Keyoni Scott, Designer: I think of motion as a way to enhance any experience. In college, I studied film and media production, and I tend to approach design from the perspective of a filmmaker. Films are all about evoking emotion. Whatever movie you see, you at least want to walk away having felt something. Learning the ins and outs of how directors use motion for storytelling and to spark emotion was very influential for me, and it’s something I try to apply to design.
Alberto Carvajal, Senior Product Designer: For me, motion gives meaning. From a UX perspective, you think of all the different ways in which motion can create interactions or open new doors for users. It activates and brings to life otherwise flat objects – whether it’s from full-blown animation or a simple playfulness using parallax perspective. From apps and pages to the way we communicate with our team, motion opens, activates, and gives meaning.
In our work, we often partner with B2B brands that don’t have as much creative freedom as their B2C counterparts. If they use motion, it is usually relegated to an explainer video. How would you approach incorporating motion in a more holistic way to enhance their digital brand?
TL: I think the creative difference between B2B and B2C is a false limitation that brands put upon themselves. Whether you’re selling to businesses or to customers, people make decisions based off of emotion, creativity, and experience. There is a massive opportunity here for those B2B brands that are willing to invest and investigate better ways of telling their story to their target audience.
TH: Limiting your creative approach, in the beginning, is like eliminating a muscle before you even try using it. If you’re a brand today, think of how difficult it is to be unique and differentiated in this market. Everything has been created already, but it’s through layers and execution that you get at truly unique combinations. Motion is another way of getting at the unique layer of a brand. To B2B brands, I say this: don’t limit your brand on the basis of tradition. Brands shouldn’t have any limits for where they can go in vehicles of delivery. They should be able to flex in any space. Why would you ever want to limit the strength of a brand?
What are some gorgeous examples of motion that you love?
AC: In terms of a studio I look up to, DIA is doing amazing work bringing motion and kinetic systems to the branding world. They were the ones behind the latest Squarespace identity. The way they convey meaning through motion is amazing.

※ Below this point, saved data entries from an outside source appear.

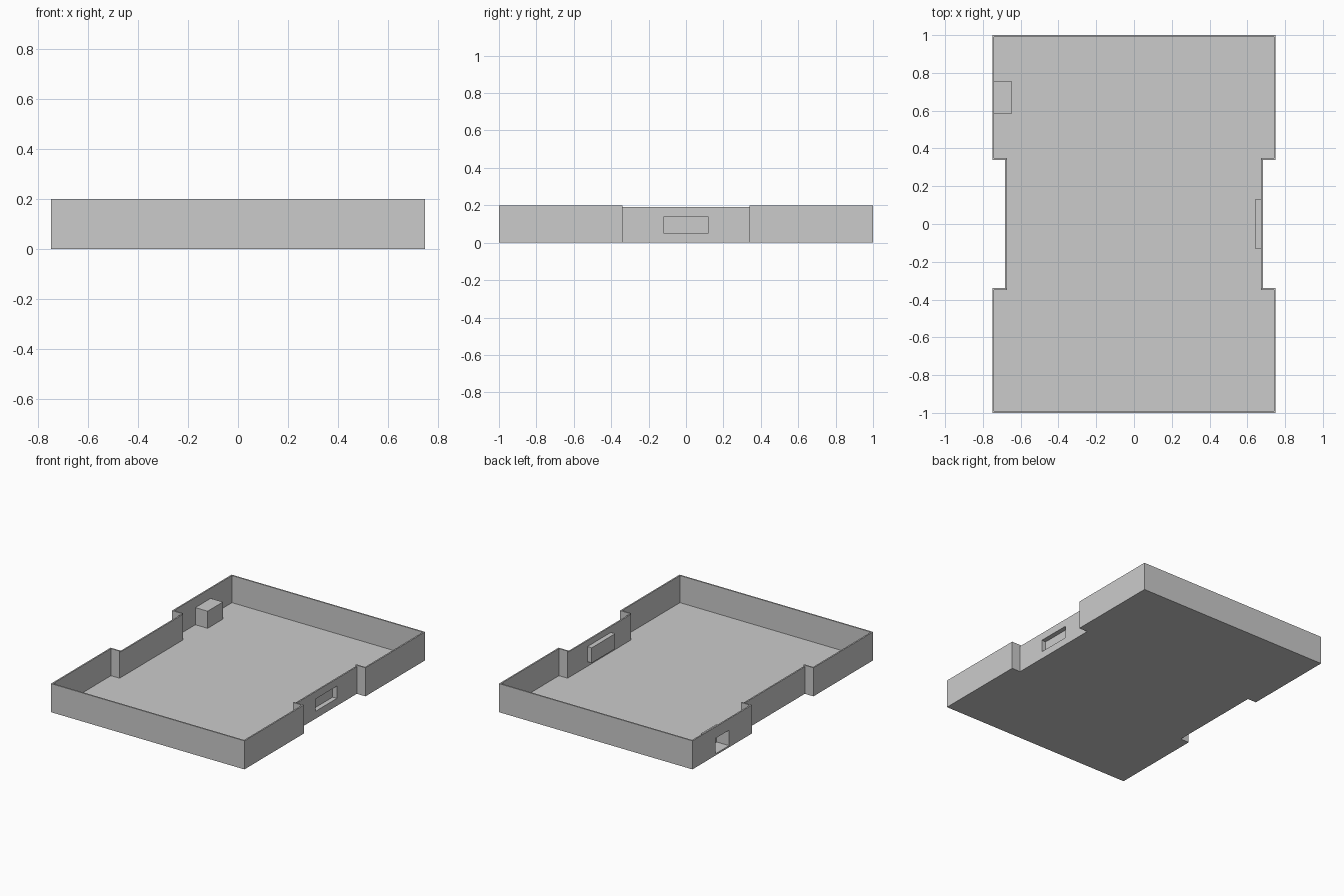
import bpy, bmesh

if "Cube" in bpy.data.objects:
    bpy.data.objects.remove(bpy.data.objects["Cube"])

T = 0.01                       # sheet thickness of floor, walls and pockets
W, L = 0.75, 1.0               # half width and half length
NX, NY = 0.683, 0.34           # notch wall position and half length
H, NH = 0.20, 0.19             # wall height, notch wall height


def add_object(name, bm):
    bmesh.ops.recalc_face_normals(bm, faces=bm.faces)
    mesh = bpy.data.meshes.new(name)
    bm.to_mesh(mesh)
    bm.free()
    ob = bpy.data.objects.new(name, mesh)
    bpy.context.collection.objects.link(ob)
    return ob


def box(name, x, y, z):
    bm = bmesh.new()
    bmesh.ops.create_cube(bm, size=1)
    for v in bm.verts:
        v.co = [r[0] if c < 0 else r[1] for c, r in zip(v.co, (x, y, z))]
    return add_object(name, bm)


def prism(name, outline, z0, z1):
    bm = bmesh.new()
    face = bm.faces.new([bm.verts.new((x, y, z0)) for x, y in outline])
    up = bmesh.ops.extrude_face_region(bm, geom=[face], use_keep_orig=True)["geom"]
    for v in up:
        if isinstance(v, bmesh.types.BMVert):
            v.co.z = z1
    return add_object(name, bm)


def cut(ob, cutter):
    mod = ob.modifiers.new("cut", 'BOOLEAN')
    mod.operation, mod.solver, mod.object = 'DIFFERENCE', 'EXACT', cutter
    cutter.hide_render = True
    cutter.hide_set(True)


def outline(d):
    # footprint shrunk inward by d
    quarter = [(W - d, L - d), (W - d, NY + d), (NX - d, NY + d)]
    right = quarter + [(x, -y) for x, y in reversed(quarter)]
    return right + [(-x, y) for x, y in reversed(right)]


# tray shell: solid footprint hollowed out above the floor
tray = prism("tray", outline(0), 0, H)
cut(tray, prism("hollow_cutter", outline(T), T, H + 0.1))

# notch walls sit slightly lower
for s, side in ((1, "right"), (-1, "left")):
    xs = sorted((s * (NX - 2 * T), s * (NX + T)))
    cut(tray, box(side + "_notch_trim_cutter", xs, (-NY, NY), (NH, H + 0.1)))


def pocket(name, wall_x, depth, s, y, z):
    # recessed box set in a side wall, open to the outside
    span = lambda a, b: tuple(sorted((s * a, s * b)))
    shell = box(name, span(wall_x - depth, wall_x), y, z)
    iy, iz = (y[0] + T, y[1] - T), (z[0] + T, z[1] - T)
    cut(shell, box(name + "_cavity_cutter", span(wall_x - depth + T, wall_x + 0.1), iy, iz))
    cut(tray, box(name + "_hole_cutter", span(wall_x - 1.5 * T, wall_x + 0.1), iy, iz))


pocket("right_socket", NX, 0.043, 1, (-0.13, 0.13), (0.042, 0.148))
pocket("left_socket", W, 0.105, -1, (0.585, 0.755), (0.002, 0.13))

TH: DIA took a higher-level concept of space and did it very simply, without too many bells and whistles. It’s literally a square in space, but the velocity of it adds so many levels. When I think about a fully immersive experience, I can’t help but think of teamLab. There’s such a high level of curiosity, wondering exactly what will react with you and what you can inform.
AC: OMSE is another studio exploring motion through different layers, apps, and experimental open spaces. Agenda 2020 was an exhibition exploring the graphic possibilities enabled by emerging technology, from variable fonts to augmented reality.
TH: With every technological jump, all we’re doing is finding new ways to make emotions even more powerful. I can’t even imagine what brands will look like in ten years’ time, or the innovative ways they will implement to spark feeling. All I know is that the brands that will stick around in your mind will be the ones willing to take risks.
To learn more about how your brand can use motion to elevate emotion, contact Founding Partner Tracy Lloyd at email@example.com.
Emotive Brand is a brand strategy and design agency in San Francisco.